*** Opening RECORDED DATA ***

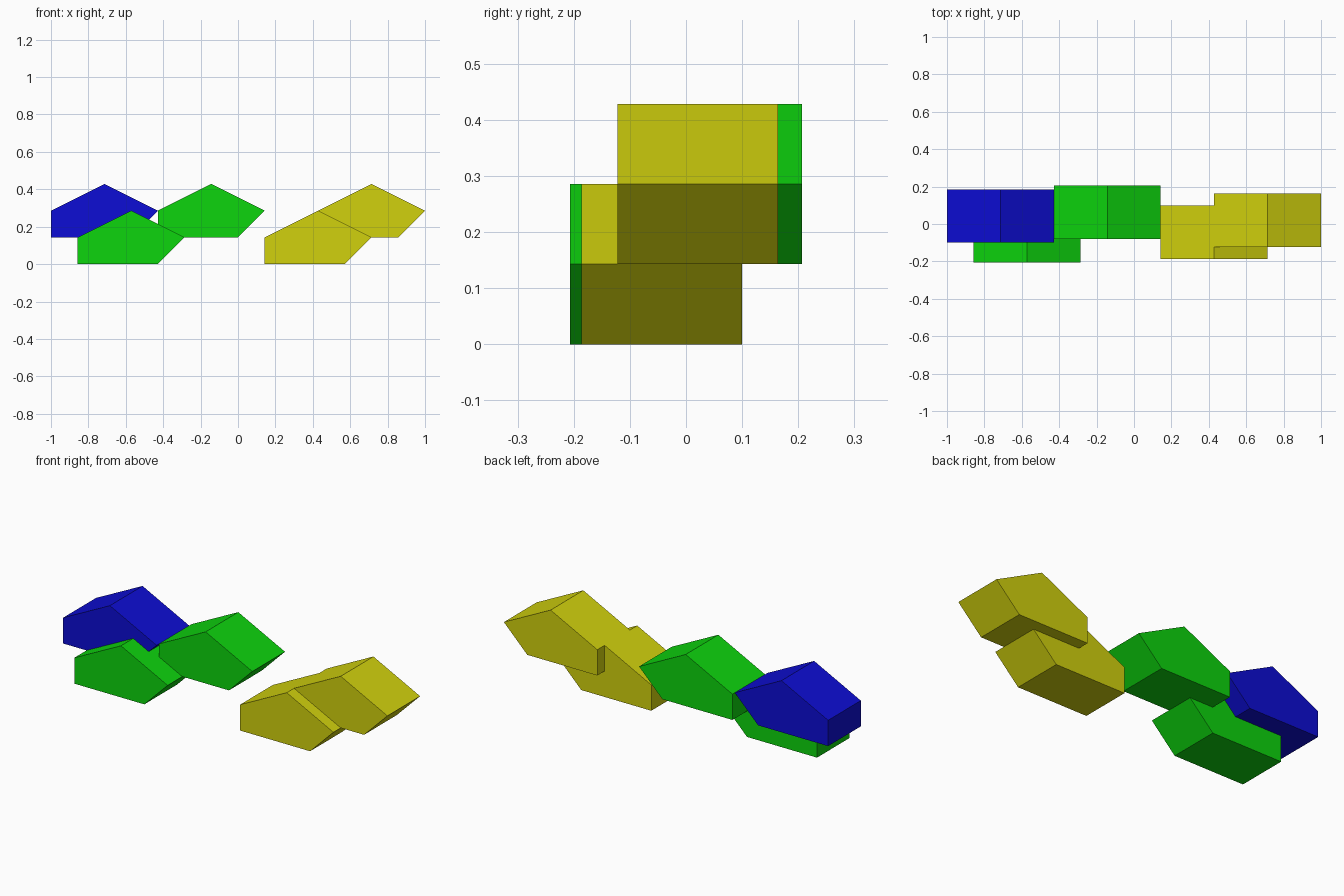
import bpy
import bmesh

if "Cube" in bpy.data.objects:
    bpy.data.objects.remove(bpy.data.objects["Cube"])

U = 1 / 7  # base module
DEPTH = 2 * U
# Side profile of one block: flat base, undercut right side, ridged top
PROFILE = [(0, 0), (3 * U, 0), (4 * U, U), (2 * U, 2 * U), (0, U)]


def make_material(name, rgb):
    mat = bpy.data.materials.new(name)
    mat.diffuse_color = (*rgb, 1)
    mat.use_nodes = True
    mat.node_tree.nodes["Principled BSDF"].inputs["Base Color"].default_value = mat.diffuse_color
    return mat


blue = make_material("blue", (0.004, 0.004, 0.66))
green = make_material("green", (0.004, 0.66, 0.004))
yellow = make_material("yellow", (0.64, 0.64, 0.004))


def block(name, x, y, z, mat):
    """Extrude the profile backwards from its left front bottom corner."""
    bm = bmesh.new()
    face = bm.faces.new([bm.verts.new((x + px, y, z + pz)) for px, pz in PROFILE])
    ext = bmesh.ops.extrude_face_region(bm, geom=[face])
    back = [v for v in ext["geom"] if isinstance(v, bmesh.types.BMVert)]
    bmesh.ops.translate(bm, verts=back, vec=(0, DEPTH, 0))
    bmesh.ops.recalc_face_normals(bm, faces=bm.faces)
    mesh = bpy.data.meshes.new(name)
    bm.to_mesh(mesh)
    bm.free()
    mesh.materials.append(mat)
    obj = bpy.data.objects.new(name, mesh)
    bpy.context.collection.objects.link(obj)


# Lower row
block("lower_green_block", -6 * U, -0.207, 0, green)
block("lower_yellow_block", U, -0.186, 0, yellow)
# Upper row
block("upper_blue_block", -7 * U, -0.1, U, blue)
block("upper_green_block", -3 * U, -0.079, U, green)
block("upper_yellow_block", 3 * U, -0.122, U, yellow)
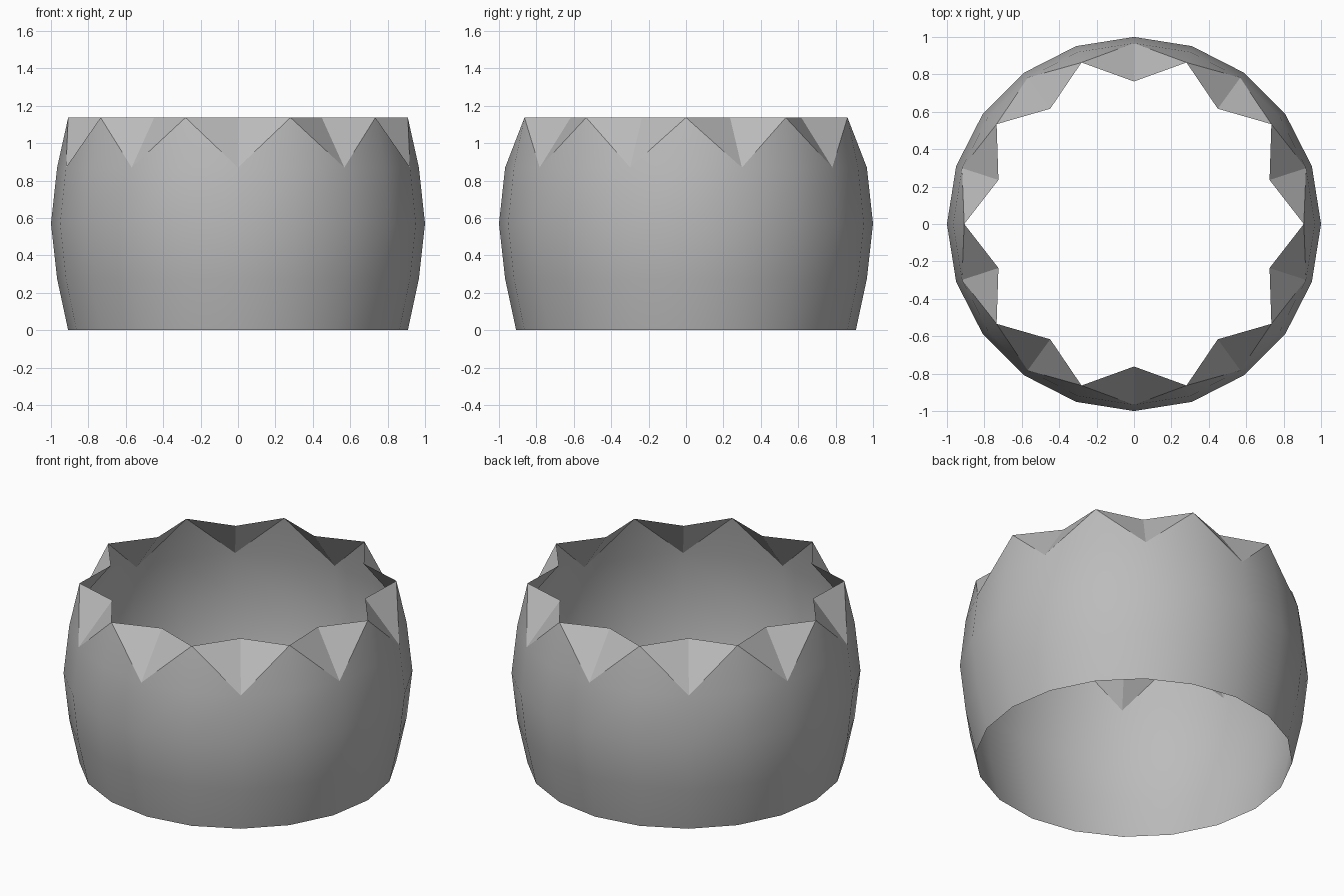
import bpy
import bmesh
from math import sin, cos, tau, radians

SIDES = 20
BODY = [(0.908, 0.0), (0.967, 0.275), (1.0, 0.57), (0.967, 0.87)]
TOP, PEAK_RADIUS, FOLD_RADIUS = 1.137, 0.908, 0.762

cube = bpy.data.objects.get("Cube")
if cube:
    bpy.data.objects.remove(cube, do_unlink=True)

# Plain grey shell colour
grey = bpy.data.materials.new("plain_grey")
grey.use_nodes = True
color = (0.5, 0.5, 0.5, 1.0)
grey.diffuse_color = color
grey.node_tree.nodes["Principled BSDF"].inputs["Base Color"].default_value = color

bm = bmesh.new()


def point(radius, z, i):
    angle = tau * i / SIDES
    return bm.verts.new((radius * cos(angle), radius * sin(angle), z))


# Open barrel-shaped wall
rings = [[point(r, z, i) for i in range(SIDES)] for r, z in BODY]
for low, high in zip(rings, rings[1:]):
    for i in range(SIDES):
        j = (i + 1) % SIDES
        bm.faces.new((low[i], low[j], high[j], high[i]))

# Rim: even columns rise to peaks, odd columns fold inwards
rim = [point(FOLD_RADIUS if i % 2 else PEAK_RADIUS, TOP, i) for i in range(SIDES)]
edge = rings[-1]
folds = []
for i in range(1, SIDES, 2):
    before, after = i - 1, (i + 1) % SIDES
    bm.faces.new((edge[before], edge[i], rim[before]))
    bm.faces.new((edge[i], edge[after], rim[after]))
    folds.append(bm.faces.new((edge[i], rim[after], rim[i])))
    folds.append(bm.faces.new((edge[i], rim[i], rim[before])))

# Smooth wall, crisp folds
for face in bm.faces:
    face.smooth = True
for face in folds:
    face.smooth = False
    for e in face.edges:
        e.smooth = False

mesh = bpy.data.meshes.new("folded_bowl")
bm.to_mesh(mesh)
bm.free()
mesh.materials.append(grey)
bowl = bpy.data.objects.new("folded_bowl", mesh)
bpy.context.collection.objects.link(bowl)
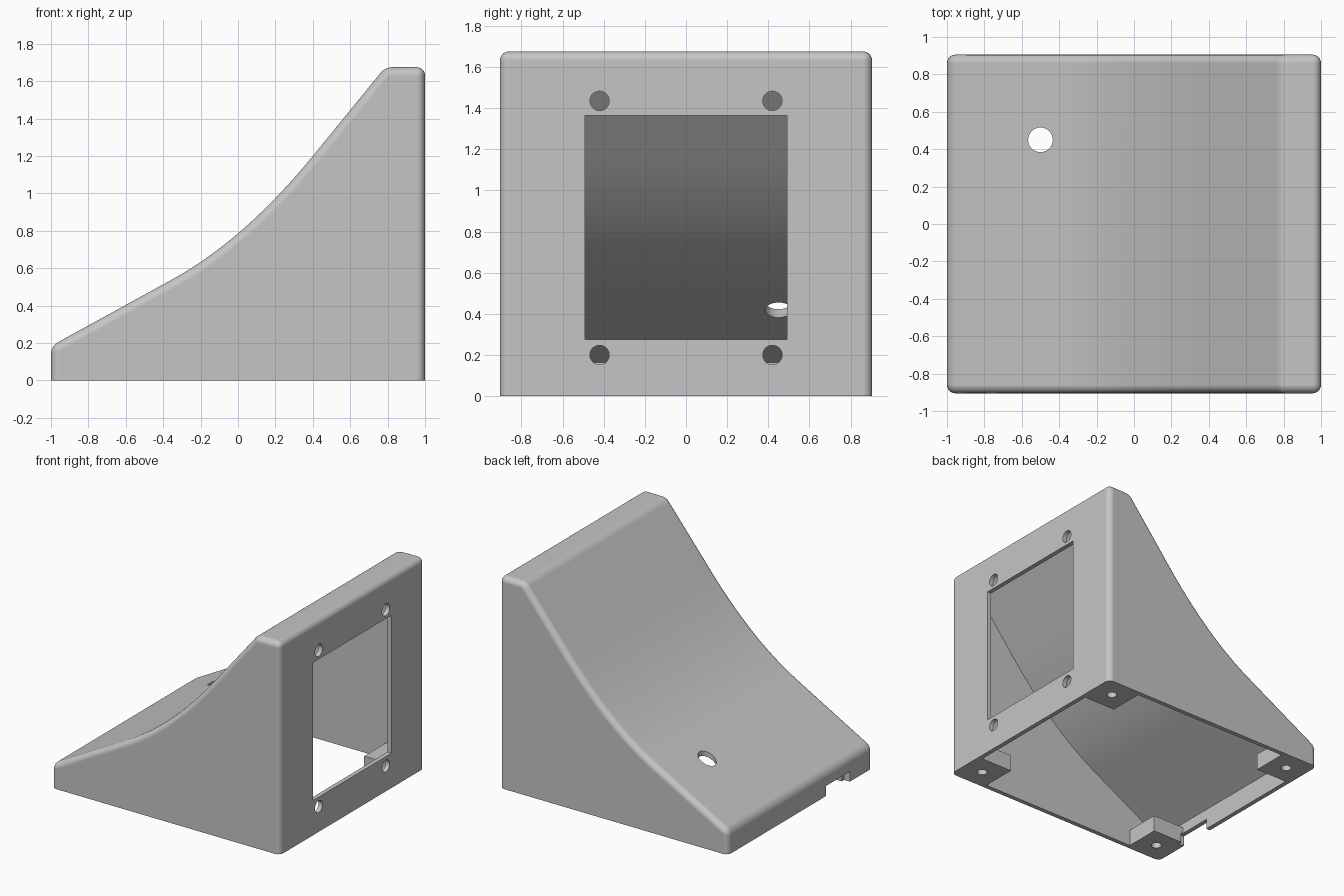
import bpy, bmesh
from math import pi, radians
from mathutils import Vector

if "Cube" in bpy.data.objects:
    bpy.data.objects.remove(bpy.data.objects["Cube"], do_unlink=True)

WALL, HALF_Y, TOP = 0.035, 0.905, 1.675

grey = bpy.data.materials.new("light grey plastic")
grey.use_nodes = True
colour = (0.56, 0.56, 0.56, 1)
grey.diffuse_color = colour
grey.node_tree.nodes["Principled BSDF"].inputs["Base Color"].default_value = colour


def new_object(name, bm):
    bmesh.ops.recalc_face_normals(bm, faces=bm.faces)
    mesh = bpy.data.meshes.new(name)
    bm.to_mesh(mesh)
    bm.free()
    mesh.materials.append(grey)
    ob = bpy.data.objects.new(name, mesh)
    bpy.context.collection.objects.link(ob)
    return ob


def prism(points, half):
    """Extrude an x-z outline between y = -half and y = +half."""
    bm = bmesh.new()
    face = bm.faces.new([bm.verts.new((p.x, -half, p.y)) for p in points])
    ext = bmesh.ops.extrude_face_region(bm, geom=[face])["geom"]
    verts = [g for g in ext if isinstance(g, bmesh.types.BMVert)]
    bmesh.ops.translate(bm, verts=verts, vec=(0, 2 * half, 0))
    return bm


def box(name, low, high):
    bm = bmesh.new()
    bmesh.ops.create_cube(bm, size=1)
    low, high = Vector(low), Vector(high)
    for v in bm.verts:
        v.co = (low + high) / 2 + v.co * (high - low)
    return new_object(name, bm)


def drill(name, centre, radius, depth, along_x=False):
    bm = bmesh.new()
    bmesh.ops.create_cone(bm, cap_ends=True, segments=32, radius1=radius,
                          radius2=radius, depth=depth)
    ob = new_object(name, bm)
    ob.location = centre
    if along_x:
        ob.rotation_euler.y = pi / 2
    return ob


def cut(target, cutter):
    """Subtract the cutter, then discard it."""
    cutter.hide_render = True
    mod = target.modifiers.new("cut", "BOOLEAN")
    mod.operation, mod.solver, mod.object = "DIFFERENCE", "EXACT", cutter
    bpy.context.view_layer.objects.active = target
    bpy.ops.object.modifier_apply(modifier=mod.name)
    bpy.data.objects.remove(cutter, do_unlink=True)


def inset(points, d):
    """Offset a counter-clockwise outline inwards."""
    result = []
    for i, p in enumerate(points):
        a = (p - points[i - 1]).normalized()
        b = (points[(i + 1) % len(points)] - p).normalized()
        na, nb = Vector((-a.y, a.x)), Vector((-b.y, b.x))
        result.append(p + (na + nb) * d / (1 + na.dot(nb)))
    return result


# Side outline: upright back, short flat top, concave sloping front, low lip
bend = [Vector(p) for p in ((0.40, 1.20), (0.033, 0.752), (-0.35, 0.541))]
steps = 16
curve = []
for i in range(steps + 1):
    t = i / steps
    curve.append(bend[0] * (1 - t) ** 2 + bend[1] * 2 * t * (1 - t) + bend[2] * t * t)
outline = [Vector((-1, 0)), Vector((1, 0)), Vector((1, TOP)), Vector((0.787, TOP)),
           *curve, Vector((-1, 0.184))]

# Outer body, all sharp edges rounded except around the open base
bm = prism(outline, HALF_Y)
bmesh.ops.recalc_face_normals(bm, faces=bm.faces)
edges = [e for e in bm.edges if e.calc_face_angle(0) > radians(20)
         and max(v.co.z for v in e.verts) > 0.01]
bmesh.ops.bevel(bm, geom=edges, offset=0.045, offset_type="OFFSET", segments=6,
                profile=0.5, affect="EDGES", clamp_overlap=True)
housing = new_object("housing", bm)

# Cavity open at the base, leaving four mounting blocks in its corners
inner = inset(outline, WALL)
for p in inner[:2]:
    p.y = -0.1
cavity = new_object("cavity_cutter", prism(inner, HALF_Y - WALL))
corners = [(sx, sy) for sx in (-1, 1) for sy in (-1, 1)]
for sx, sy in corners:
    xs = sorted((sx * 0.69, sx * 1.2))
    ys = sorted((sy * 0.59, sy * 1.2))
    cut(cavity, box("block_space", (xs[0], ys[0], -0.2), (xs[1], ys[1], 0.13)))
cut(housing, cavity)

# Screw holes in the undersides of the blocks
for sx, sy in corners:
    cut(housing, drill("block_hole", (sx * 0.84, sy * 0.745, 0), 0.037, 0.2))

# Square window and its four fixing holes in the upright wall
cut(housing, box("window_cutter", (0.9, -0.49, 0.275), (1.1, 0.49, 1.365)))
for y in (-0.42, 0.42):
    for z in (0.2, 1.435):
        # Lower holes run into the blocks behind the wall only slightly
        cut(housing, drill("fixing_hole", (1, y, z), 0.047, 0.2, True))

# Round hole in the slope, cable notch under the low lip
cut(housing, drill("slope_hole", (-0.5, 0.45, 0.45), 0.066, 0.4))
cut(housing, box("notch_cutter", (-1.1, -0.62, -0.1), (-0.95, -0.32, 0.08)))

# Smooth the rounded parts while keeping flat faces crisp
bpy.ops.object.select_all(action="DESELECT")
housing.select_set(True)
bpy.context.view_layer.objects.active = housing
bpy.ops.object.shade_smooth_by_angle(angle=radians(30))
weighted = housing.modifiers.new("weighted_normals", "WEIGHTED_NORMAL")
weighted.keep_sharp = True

*** Closing RECORDED DATA ***

#### TASK DETAILS
What you give back should be only the lines of the records above, starting at the line with "TOP, PEAK_RADIUS, FOLD_RADIUS" and ending at the line with "# Rim: even", restated word for word.

#### ANSWER SECTION
TOP, PEAK_RADIUS, FOLD_RADIUS = 1.137, 0.908, 0.762

cube = bpy.data.objects.get("Cube")
if cube:
    bpy.data.objects.remove(cube, do_unlink=True)

# Plain grey shell colour
grey = bpy.data.materials.new("plain_grey")
grey.use_nodes = True
color = (0.5, 0.5, 0.5, 1.0)
grey.diffuse_color = color
grey.node_tree.nodes["Principled BSDF"].inputs["Base Color"].default_value = color

bm = bmesh.new()


def point(radius, z, i):
    angle = tau * i / SIDES
    return bm.verts.new((radius * cos(angle), radius * sin(angle), z))


# Open barrel-shaped wall
rings = [[point(r, z, i) for i in range(SIDES)] for r, z in BODY]
for low, high in zip(rings, rings[1:]):
    for i in range(SIDES):
        j = (i + 1) % SIDES
        bm.faces.new((low[i], low[j], high[j], high[i]))

# Rim: even columns rise to peaks, odd columns fold inwards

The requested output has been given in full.